- MATERIAL PROVIDED -
= = = = =
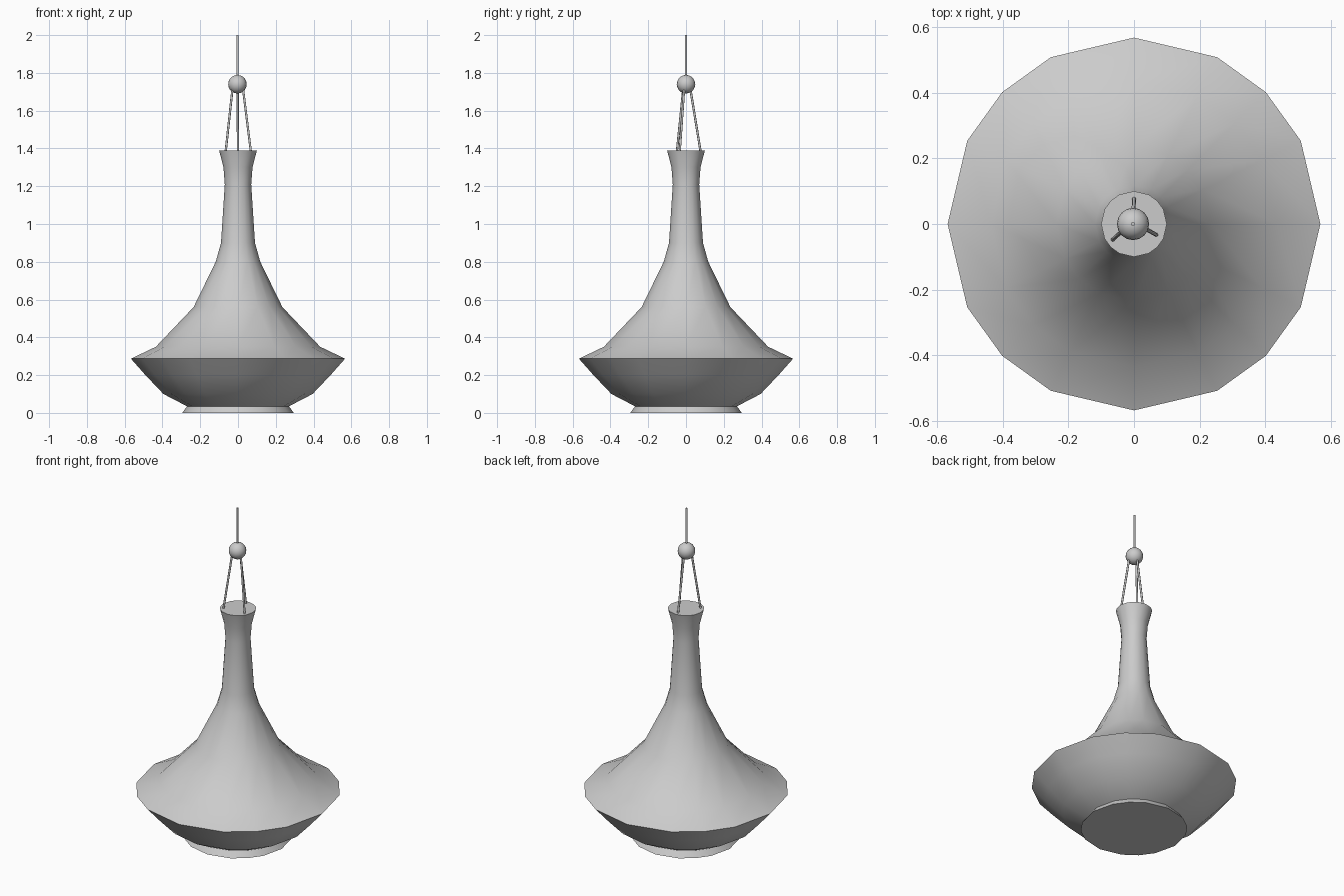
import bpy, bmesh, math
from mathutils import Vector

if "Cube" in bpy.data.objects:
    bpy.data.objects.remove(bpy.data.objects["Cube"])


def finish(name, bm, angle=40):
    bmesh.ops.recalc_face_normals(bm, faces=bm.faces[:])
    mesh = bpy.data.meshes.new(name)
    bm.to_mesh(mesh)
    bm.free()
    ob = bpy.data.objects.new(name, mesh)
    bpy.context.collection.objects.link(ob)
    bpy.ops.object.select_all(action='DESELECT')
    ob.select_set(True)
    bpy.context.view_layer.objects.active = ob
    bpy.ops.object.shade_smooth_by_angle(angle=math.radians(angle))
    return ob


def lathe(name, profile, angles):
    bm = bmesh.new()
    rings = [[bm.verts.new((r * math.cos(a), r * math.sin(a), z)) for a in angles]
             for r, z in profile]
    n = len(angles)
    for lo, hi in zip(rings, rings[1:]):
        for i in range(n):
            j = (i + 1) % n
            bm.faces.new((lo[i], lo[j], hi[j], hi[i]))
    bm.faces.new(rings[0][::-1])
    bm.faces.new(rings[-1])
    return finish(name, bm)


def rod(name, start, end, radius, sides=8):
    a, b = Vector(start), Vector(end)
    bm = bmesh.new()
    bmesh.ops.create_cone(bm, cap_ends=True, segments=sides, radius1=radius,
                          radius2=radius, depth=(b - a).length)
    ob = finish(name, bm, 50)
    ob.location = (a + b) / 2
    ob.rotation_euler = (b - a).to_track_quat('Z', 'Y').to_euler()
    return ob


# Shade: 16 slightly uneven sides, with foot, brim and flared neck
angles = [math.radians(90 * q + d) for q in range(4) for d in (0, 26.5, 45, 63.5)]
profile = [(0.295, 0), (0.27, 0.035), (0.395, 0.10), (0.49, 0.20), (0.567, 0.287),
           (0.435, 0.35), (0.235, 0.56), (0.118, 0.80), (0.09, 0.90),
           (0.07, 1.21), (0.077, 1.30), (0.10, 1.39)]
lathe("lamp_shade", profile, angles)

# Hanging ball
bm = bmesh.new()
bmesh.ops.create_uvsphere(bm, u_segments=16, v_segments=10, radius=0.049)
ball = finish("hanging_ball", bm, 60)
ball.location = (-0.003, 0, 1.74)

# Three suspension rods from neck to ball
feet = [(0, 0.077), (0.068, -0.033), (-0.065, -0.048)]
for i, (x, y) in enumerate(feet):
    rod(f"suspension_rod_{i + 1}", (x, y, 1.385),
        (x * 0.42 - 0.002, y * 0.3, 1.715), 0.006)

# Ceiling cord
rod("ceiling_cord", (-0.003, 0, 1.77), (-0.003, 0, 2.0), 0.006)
= = = = =
Tally the lines of the records holding the word "data", then give only the resulting number.

- SOLUTION -
4